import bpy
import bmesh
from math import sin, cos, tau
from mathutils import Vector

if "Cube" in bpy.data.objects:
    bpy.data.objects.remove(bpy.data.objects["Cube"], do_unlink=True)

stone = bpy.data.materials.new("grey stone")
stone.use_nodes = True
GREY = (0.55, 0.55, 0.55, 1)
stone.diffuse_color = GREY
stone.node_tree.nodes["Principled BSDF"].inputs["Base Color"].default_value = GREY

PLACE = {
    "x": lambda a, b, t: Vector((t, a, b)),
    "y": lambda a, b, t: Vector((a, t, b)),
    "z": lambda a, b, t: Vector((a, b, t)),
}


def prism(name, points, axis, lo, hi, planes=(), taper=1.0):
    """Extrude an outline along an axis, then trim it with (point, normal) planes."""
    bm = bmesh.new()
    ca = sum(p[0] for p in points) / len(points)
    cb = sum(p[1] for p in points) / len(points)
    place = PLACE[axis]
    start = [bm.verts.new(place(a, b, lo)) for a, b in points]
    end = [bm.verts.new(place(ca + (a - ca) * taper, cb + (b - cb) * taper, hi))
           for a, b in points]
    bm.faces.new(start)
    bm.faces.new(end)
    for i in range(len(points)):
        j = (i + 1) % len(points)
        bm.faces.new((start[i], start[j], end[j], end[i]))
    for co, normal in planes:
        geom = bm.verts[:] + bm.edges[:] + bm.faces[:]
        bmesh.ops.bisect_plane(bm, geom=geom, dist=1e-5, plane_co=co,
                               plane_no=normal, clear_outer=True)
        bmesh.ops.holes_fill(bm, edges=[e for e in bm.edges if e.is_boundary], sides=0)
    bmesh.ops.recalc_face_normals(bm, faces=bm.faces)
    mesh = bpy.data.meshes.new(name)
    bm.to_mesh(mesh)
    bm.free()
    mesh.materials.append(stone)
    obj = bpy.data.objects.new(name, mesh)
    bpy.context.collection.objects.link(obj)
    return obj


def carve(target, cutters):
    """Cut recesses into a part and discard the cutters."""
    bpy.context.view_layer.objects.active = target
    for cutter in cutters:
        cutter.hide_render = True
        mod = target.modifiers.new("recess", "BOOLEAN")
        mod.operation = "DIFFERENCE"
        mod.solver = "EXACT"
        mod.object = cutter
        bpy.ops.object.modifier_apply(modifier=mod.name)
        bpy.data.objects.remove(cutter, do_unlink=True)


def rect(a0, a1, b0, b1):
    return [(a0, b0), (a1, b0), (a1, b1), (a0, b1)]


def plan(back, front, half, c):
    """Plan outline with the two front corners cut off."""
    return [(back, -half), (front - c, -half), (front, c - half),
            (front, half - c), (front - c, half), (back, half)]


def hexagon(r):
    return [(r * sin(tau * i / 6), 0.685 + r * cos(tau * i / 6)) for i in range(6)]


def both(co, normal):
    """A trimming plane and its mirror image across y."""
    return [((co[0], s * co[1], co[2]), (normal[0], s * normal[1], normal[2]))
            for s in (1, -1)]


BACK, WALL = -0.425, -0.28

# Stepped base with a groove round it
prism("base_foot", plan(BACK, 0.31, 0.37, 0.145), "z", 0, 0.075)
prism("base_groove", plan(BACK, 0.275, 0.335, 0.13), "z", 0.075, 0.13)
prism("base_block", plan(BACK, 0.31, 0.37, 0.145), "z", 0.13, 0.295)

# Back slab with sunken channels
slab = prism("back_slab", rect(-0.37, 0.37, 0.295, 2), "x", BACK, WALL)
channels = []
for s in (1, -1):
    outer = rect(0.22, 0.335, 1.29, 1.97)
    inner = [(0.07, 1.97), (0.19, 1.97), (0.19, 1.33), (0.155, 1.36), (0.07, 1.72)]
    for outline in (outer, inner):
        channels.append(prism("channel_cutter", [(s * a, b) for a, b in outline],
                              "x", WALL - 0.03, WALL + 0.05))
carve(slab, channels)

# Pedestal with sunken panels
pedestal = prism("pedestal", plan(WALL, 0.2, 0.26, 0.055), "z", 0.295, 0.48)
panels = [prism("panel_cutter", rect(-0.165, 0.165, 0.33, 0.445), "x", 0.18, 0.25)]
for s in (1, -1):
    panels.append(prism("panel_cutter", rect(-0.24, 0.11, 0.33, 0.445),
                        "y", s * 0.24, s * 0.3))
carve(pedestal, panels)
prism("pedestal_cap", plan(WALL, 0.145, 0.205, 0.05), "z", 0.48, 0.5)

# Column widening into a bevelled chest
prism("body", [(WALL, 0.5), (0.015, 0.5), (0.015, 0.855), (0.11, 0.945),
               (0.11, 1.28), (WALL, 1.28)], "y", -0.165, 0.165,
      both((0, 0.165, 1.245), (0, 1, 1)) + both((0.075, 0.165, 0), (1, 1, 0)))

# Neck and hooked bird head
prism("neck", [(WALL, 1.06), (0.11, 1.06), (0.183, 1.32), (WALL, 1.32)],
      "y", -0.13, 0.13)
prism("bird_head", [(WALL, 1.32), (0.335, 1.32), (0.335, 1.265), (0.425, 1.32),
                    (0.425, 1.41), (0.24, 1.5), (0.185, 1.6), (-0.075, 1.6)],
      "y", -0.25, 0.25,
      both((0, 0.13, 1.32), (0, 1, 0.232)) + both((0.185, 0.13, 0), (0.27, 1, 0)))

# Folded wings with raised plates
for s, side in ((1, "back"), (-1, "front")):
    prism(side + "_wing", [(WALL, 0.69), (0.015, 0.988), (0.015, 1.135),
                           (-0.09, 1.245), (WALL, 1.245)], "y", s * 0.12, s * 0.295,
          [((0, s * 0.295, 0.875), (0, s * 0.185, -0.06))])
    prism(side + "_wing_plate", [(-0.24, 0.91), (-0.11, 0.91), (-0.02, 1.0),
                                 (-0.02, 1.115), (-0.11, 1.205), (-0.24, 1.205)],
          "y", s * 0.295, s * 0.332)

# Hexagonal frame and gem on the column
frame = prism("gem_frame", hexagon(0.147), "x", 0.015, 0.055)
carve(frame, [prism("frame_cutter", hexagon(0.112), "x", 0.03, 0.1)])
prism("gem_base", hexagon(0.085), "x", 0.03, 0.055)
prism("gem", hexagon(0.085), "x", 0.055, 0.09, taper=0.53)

◆ **Directions**:
Each line in the entries above that includes the string "outline" should be extracted.

◆ **Exercise result**:
    """Extrude an outline along an axis, then trim it with (point, normal) planes."""
    """Plan outline with the two front corners cut off."""
    for outline in (outer, inner):
        channels.append(prism("channel_cutter", [(s * a, b) for a, b in outline],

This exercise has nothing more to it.